That the Syrian army’s capture of Al-Sukhnah is a devastating blow to ISIS is shown by the attempt ISIS made just a few hours later to recapture the town. The Al-Masdar news agency however reports that ISIS’s counter-attack was repulsed with heavy losses, leaving the Syrian army in secure control of the town.
Yesterday I speculated that the Syrian army would hold back from advancing further east on Deir Ezzor until its hold on Al-Sukhnah is fully consolidated. Whilst this is basically correct, it seems that the form of this “consolidation” is rather more ambitious – and may take rather longer – than I had imagined.
It seems that the Syrian army’s immediate plan is not to advance east from Al-Sukhnah to Deir Ezzor, but to march north from Al-Sukhnah to link up with the Syrian army’s northern column which recently liberated Resafa. Here is how Al-Masdar explains it

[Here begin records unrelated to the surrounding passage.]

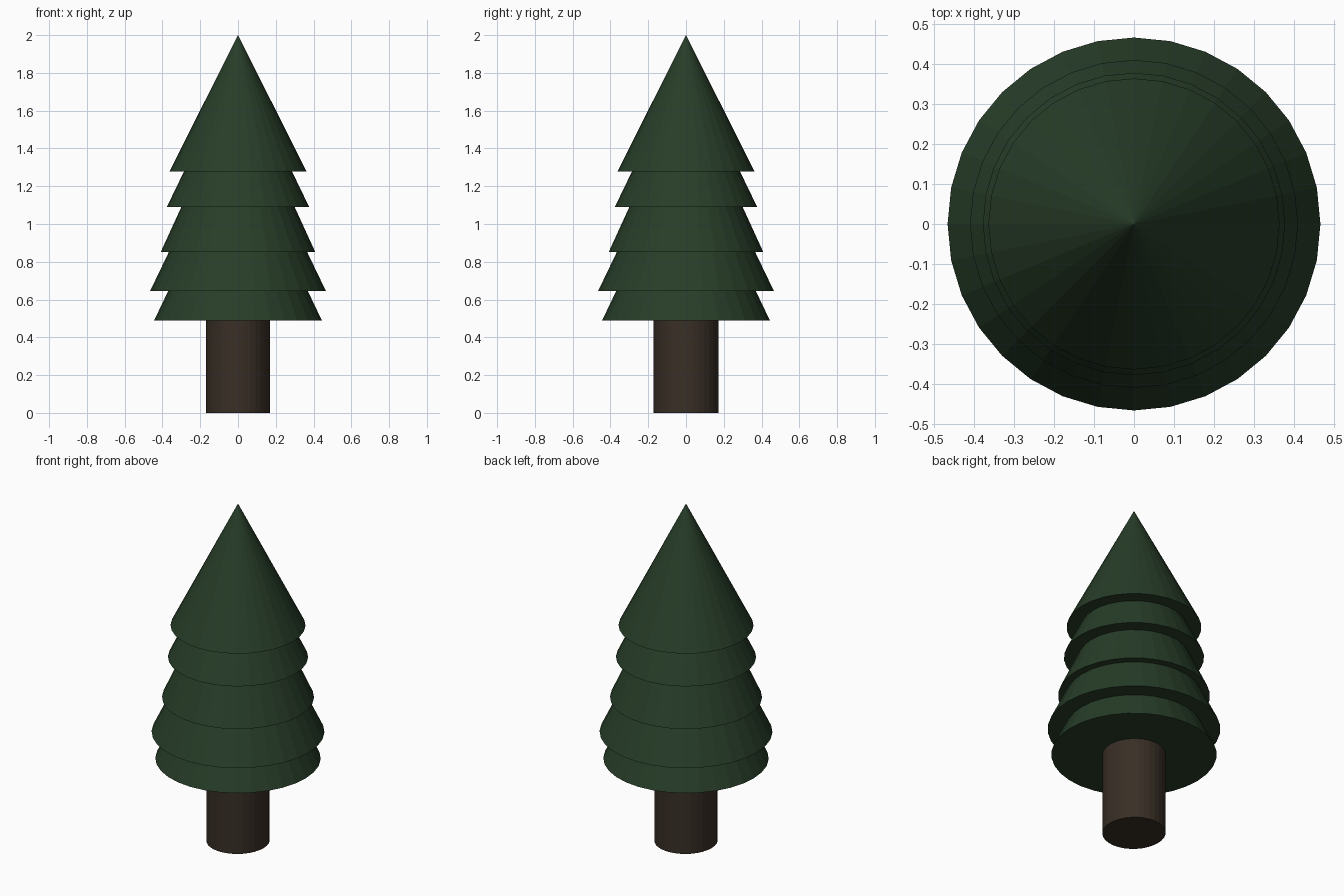
import bpy
import bmesh
from mathutils import Matrix

if "Cube" in bpy.data.objects:
    bpy.data.objects.remove(bpy.data.objects["Cube"])


def material(name, rgb):
    m = bpy.data.materials.new(name)
    m.diffuse_color = (*rgb, 1)
    m.use_nodes = True
    m.node_tree.nodes["Principled BSDF"].inputs["Base Color"].default_value = m.diffuse_color
    return m


GREEN = material("dark pine green", (0.0205, 0.047, 0.0215))
BROWN = material("dark bark brown", (0.040, 0.028, 0.019))


def cone(name, r_bottom, r_top, z0, z1, mat, sx=1.0):
    """Flat shaded 32-sided cone, vertices on the x and y axes."""
    bm = bmesh.new()
    bmesh.ops.create_cone(bm, cap_ends=True, segments=32, radius1=r_bottom,
                          radius2=r_top, depth=z1 - z0,
                          matrix=Matrix.Translation((0, 0, (z0 + z1) / 2)))
    bmesh.ops.scale(bm, vec=(sx, 1, 1), verts=bm.verts)
    mesh = bpy.data.meshes.new(name)
    bm.to_mesh(mesh)
    bm.free()
    mesh.materials.append(mat)
    ob = bpy.data.objects.new(name, mesh)
    bpy.context.collection.objects.link(ob)
    return ob


# Trunk, very slightly narrower across x
cone("trunk", 0.173, 0.173, 0.0, 0.52, BROWN, 0.975)

# Foliage tiers, bottom to top: base z, base radius, radius where next tier starts
tiers = [(0.488, 0.445, 0.369),
         (0.646, 0.465, 0.366),
         (0.852, 0.409, 0.300),
         (1.090, 0.377, 0.286)]
tops = [t[0] for t in tiers[1:]] + [1.278]
for i, ((z, r, r_up), z_up) in enumerate(zip(tiers, tops)):
    tuck = 0.03  # run a little way up inside the tier above
    slope = (r - r_up) / (z_up - z)
    cone(f"foliage_tier_{i + 1}", r, r_up - slope * tuck, z, z_up + tuck, GREEN)

# Pointed crown
cone("foliage_crown", 0.363, 0.0, 1.278, 2.0, GREEN)
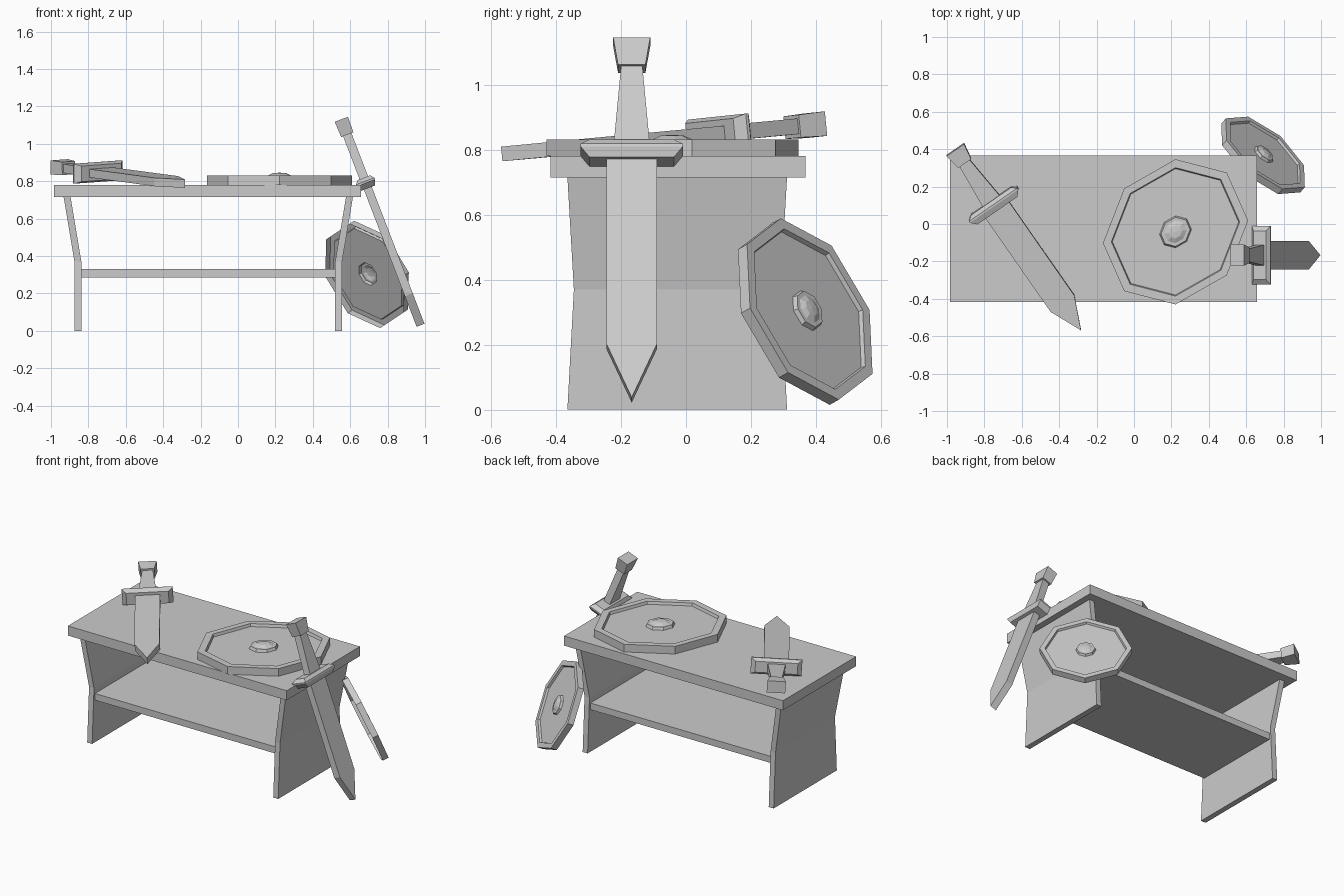
import bpy, bmesh
from math import sin, cos, pi
from mathutils import Vector, Matrix

if "Cube" in bpy.data.objects:
    bpy.data.objects.remove(bpy.data.objects["Cube"])


def finish(name, bm, matrix=None):
    if matrix is not None:
        bm.transform(matrix)
    bmesh.ops.remove_doubles(bm, verts=bm.verts, dist=0.0002)
    bmesh.ops.recalc_face_normals(bm, faces=bm.faces)
    me = bpy.data.meshes.new(name)
    bm.to_mesh(me)
    bm.free()
    ob = bpy.data.objects.new(name, me)
    bpy.context.collection.objects.link(ob)
    return ob


def loft(name, sections, matrix=None):
    """Stack of rectangles (z, centre x, centre y, half x, half y), capped."""
    bm = bmesh.new()
    rings = [[bm.verts.new((cx + i * hx, cy + j * hy, z))
              for i, j in ((-1, -1), (1, -1), (1, 1), (-1, 1))]
             for z, cx, cy, hx, hy in sections]
    for a, b in zip(rings, rings[1:]):
        for k in range(4):
            m = (k + 1) % 4
            bm.faces.new((a[k], a[m], b[m], b[k]))
    bm.faces.new(rings[0][::-1])
    bm.faces.new(rings[-1])
    return finish(name, bm, matrix)


def frame(origin, x, y, z):
    m = Matrix((x, y, z)).transposed().to_4x4()
    m.translation = origin
    return m


# table
TX, TY = -0.163, -0.025
loft("table_top", [(0.715, TX, TY, 0.82, 0.392), (0.78, TX, TY, 0.82, 0.392)])
for side, label in ((-1, "left"), (1, "right")):
    loft(label + "_leg", [(z, -0.159 + side * off, -0.027, 0.0185, hy)
         for z, off, hy in ((0, 0.697, 0.338), (0.37, 0.697, 0.318), (0.717, 0.755, 0.338))])
loft("shelf", [(0.285, -0.159, -0.027, 0.685, 0.308), (0.33, -0.159, -0.027, 0.685, 0.308)])


# shields: open-backed octagonal dish with raised rim and domed boss
def shield(name, origin, u, v, n):
    profile = [(1, 0), (1, 1), (0.885, 1), (0.87, 0.65), (0.22, 0.65),
               (0.2, 1.0), (0.155, 1.0), (0.09, 1.22), (0, 1.27)]
    bm = bmesh.new()
    rings = [[bm.verts.new((r * cos(k * pi / 4), r * sin(k * pi / 4), h)) for k in range(8)]
             for r, h in profile]
    for a, b in zip(rings, rings[1:]):
        for k in range(8):
            m = (k + 1) % 8
            bm.faces.new((a[k], a[m], b[m], b[k]))
    bmesh.ops.remove_doubles(bm, verts=bm.verts, dist=0.001)
    ob = finish(name, bm, frame(origin, u, v, n))
    return ob


shield("table_shield", Vector((0.222, -0.042, 0.78)), Vector((0.388, 0.06, 0)),
       Vector((0, 0.388, 0)), Vector((0, 0, 0.052)))
n = Vector((0.60, 0.695, 0.397)).normalized()
u = Vector((-0.085, -0.093, 0.291)).normalized()
v = n.cross(u)
shield("leaning_shield", Vector((0.69, 0.367, 0.302)) - n * 0.02, u * 0.304, v * 0.28, n * 0.04)


# swords: local z runs from tip to pommel, local x is the blade width
def sword(label, tip, end, width_dir):
    z = (end - tip).normalized()
    x = (width_dir - z * width_dir.dot(z)).normalized()
    m = frame(tip, x, z.cross(x), z)
    parts = {
        "blade": [(0, 0, 0.0225), (0.175, 0.077, 0.0225), (0.80, 0.077, 0.0225)],
        "guard": [(0.785, 0.130, 0.042), (0.815, 0.157, 0.053),
                  (0.825, 0.157, 0.053), (0.845, 0.130, 0.036)],
        "grip": [(0.84, 0.055, 0.024), (1.10, 0.032, 0.024)],
        "pommel": [(1.092, 0.042, 0.035), (1.18, 0.057, 0.038)],
    }
    for part, secs in parts.items():
        loft(label + "_sword_" + part, [(s, 0, 0, hw, ht) for s, hw, ht in secs], m)


sword("leaning", Vector((0.976, -0.167, 0.03)), Vector((0.553, -0.167, 1.13)), Vector((0, 1, 0)))
sword("lying", Vector((-0.283, -0.567, 0.787)), Vector((-0.955, 0.398, 0.877)),
      Vector((0.82, 0.57, 0.06)))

Led by the 5th Corps, the Syrian Arab Army pushed north from Al-Sukhnah this afternoon, attacking the Islamic State’s positions near the towns of Al-Kom and Taybah.
With help from their Russian allies, the Syrian Arab Army captured several points from the Islamic State forces, killing and wounding several terrorists in the process.
According to a military source in Palmyra, the Syrian Army is attempting to link up with the Tiger Forces at the strategic town of Resafa, which is located in the Al-Raqqa Governorate.
If this attack proves successful, the Syrian Arab Army will be to cutoff the Islamic State’s supply line to central Syria and shrink the terrorist group’s pocket in the eastern countryside of Hama.
This plan is less ambitious than appears from this map. Whilst a link-up between the Syrian troops now holding Al-Sukhnah with the Syrian troops currently encamped just south of Resafa in the north would in theory encircle a large area of ISIS held territory to the west – cutting off the ISIS fighters there from resupply by trapping them in what the Russians call a ‘cauldron’ – in practice the number of ISIS fighters in this territory is probably small, and ISIS’s leadership will probably withdraw them before they become trapped.
That may however actually suit the Syrian army. Better from their point of view that ISIS withdraws its fighters from this developing ‘cauldron’ than that the Syrian army be obliged to commit its limited resources to sustaining the ‘cauldron’ around them for a lengthy period, and to tracking them all down and killing them inside it.
A relatively short advance by the Syrian troops, converging from Resafa in the north and from Al-Sukhnah in the south to the town of Al-Taybah which lies between them, might therefore deliver a large area of territory currently controlled by ISIS to the west back to the Syrian government’s control, radically shortening the Syrian army’s front lines and ending whatever danger to Palmyra from ISIS fighters still in this area.
Presumably it will only be after this happens that the advance on Deir Ezzor from Al-Sukhnah will resume